Opera seems to do this to people. To the outsider listening to a West German intellectual describe his love of opera, a tone of embarrassed possessiveness is often unmistakable, an ecstatic backward-sinking into the very sentimentality that is usually so hateful, coupled with an uneasiness about relinquishing oneself to this emotion. In Kluge’s case, this ambivalence includes a willingness to draw overt parallels between his own love of opera and the legacy of fascism, going so far as to allow Hitler, as a character in his short fictions, to become the stand-in for his own perspective: “He [Hitler] admired the great artists because they could use their voices to dash a person to pieces or convulse or dissolve a brain—but . . . had never yet done so. In that respect, said the Führer, music was a fundamentally gentle thing.” It is unclear (as usual in the work of Kluge) whether this anecdote is invented or historical, but little matter: In it, the Führer is as concerned with opera’s power to act on the external world as Kluge is himself. Here, as elsewhere in these stories, giving oneself over too completely to the emotions unleashed by opera—by any form of art—is tantamount to the dissolution of the self into mass feeling: an experience indelibly linked with historical fascism.

The German fascination with opera is an inheritance that passed squarely through the hands of the Nazis, and it is one of the only such inheritances (right-wing, unironic) later generations of Germans did not repudiate in disgust. (Germans get squeamish if they are even asked to sing around a campfire—so entirely did Nazism take all traditional communal activities hostage.) Still, soiled by association, it is a cumbersome heirloom. A slightly embarrassing appendage of contemporary German culture, tolerated not despite but perhaps only because of its slight ridiculousness, the opera implicates even now, infects even so. No intelligent German forgets the triad Nietzsche-Wagner-Hitler—and not just as a downward spill, but more deeply, as a closed ideological loop, giving a return path for a current that was strong. Opera holds out the seductive promise of giving in, letting go, sinking back. In his preface to the book, Kluge writes of how greatly moved he is by the opera, and of how “different parts of my soul allow operas, in all their dreamy, unrealistic absurdity, to whip up the surface of my inner seas until a boat might easily capsize.”

And yet: “The senses and the intellect must not be allowed to ‘wallow’ in dreaminess,” Kluge writes, “like cattle in a quagmire.” Despite the elegiac tone, a very high percentage of the stories here suggest that life, while not having the upper hand precisely, has at least what we might call the right of first refusal. In an episode told in the first part of the book, the audience and cast of Puccini’s Tosca take shelter in the cellar of the Frankfurt Opera during an air raid, such that “the story’s passionate goings-on, Tosca’s murder of the Roman police chief, couldn’t top what had already come. . . . Mass death relativizes emotions; indeed, every feeling must first burrow its way out from the reality of the air raids as from a heap of rubble, and only then can it scale the pinnacles of art.”

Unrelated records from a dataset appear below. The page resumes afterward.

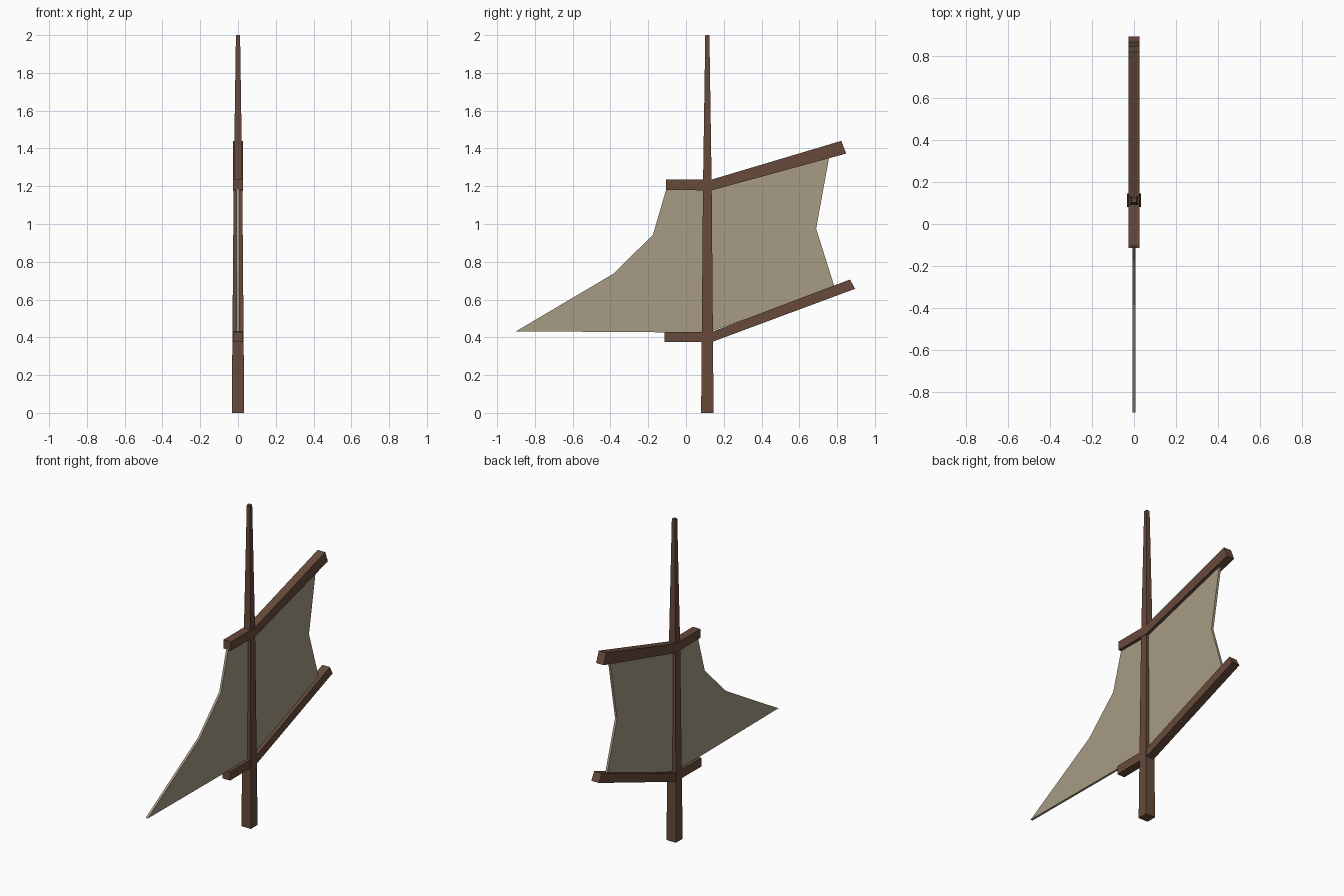
import bpy, bmesh

if "Cube" in bpy.data.objects:
    bpy.data.objects.remove(bpy.data.objects["Cube"])


def material(name, color):
    m = bpy.data.materials.new(name)
    m.diffuse_color = (*color, 1)
    m.use_nodes = True
    m.node_tree.nodes["Principled BSDF"].inputs["Base Color"].default_value = m.diffuse_color
    return m


wood = material("dark_wood", (0.135, 0.07, 0.043))
canvas = material("canvas", (0.38, 0.33, 0.23))


def finish(name, bm, mat):
    bmesh.ops.recalc_face_normals(bm, faces=bm.faces)
    me = bpy.data.meshes.new(name)
    bm.to_mesh(me)
    bm.free()
    me.materials.append(mat)
    bpy.context.collection.objects.link(bpy.data.objects.new(name, me))


def slab(name, outline, half, mat):
    """Extrude a (y, z) outline symmetrically along x."""
    bm = bmesh.new()
    face = bm.faces.new([bm.verts.new((-half, y, z)) for y, z in outline])
    ext = bmesh.ops.extrude_face_region(bm, geom=[face])
    verts = [g for g in ext["geom"] if isinstance(g, bmesh.types.BMVert)]
    bmesh.ops.translate(bm, verts=verts, vec=(2 * half, 0, 0))
    bmesh.ops.triangulate(bm, faces=[f for f in bm.faces if len(f.verts) > 4])
    finish(name, bm, mat)


# tapered square mast
MAST_Y = 0.113
bm = bmesh.new()
rings = []
for z, h in ((0, 0.033), (1.2, 0.023), (2, 0.011)):
    rings.append([bm.verts.new((sx * h, MAST_Y + sy * h, z))
                  for sx, sy in ((-1, -1), (1, -1), (1, 1), (-1, 1))])
bm.faces.new(rings[0])
bm.faces.new(rings[-1])
for a, b in zip(rings, rings[1:]):
    for i in range(4):
        j = (i + 1) % 4
        bm.faces.new((a[i], a[j], b[j], b[i]))
finish("mast", bm, wood)

# bent spars
slab("upper_spar", [(-0.105, 1.18), (0.135, 1.178), (0.848, 1.373),
                    (0.822, 1.44), (0.135, 1.235), (-0.105, 1.235)], 0.026, wood)
slab("lower_spar", [(-0.115, 0.374), (0.139, 0.376), (0.895, 0.657),
                    (0.868, 0.706), (0.139, 0.43), (-0.115, 0.428)], 0.026, wood)

# thin sail, edges tucked slightly into the spars
slab("sail", [(-0.9, 0.432), (0.113, 0.425), (0.787, 0.665), (0.689, 0.975),
              (0.758, 1.355), (0.135, 1.19), (-0.103, 1.19),
              (-0.175, 0.943), (-0.384, 0.737)], 0.007, canvas)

Ida Hattemer-Higgins is a novelist and translator of German, French, and Swedish. She lives in Paris.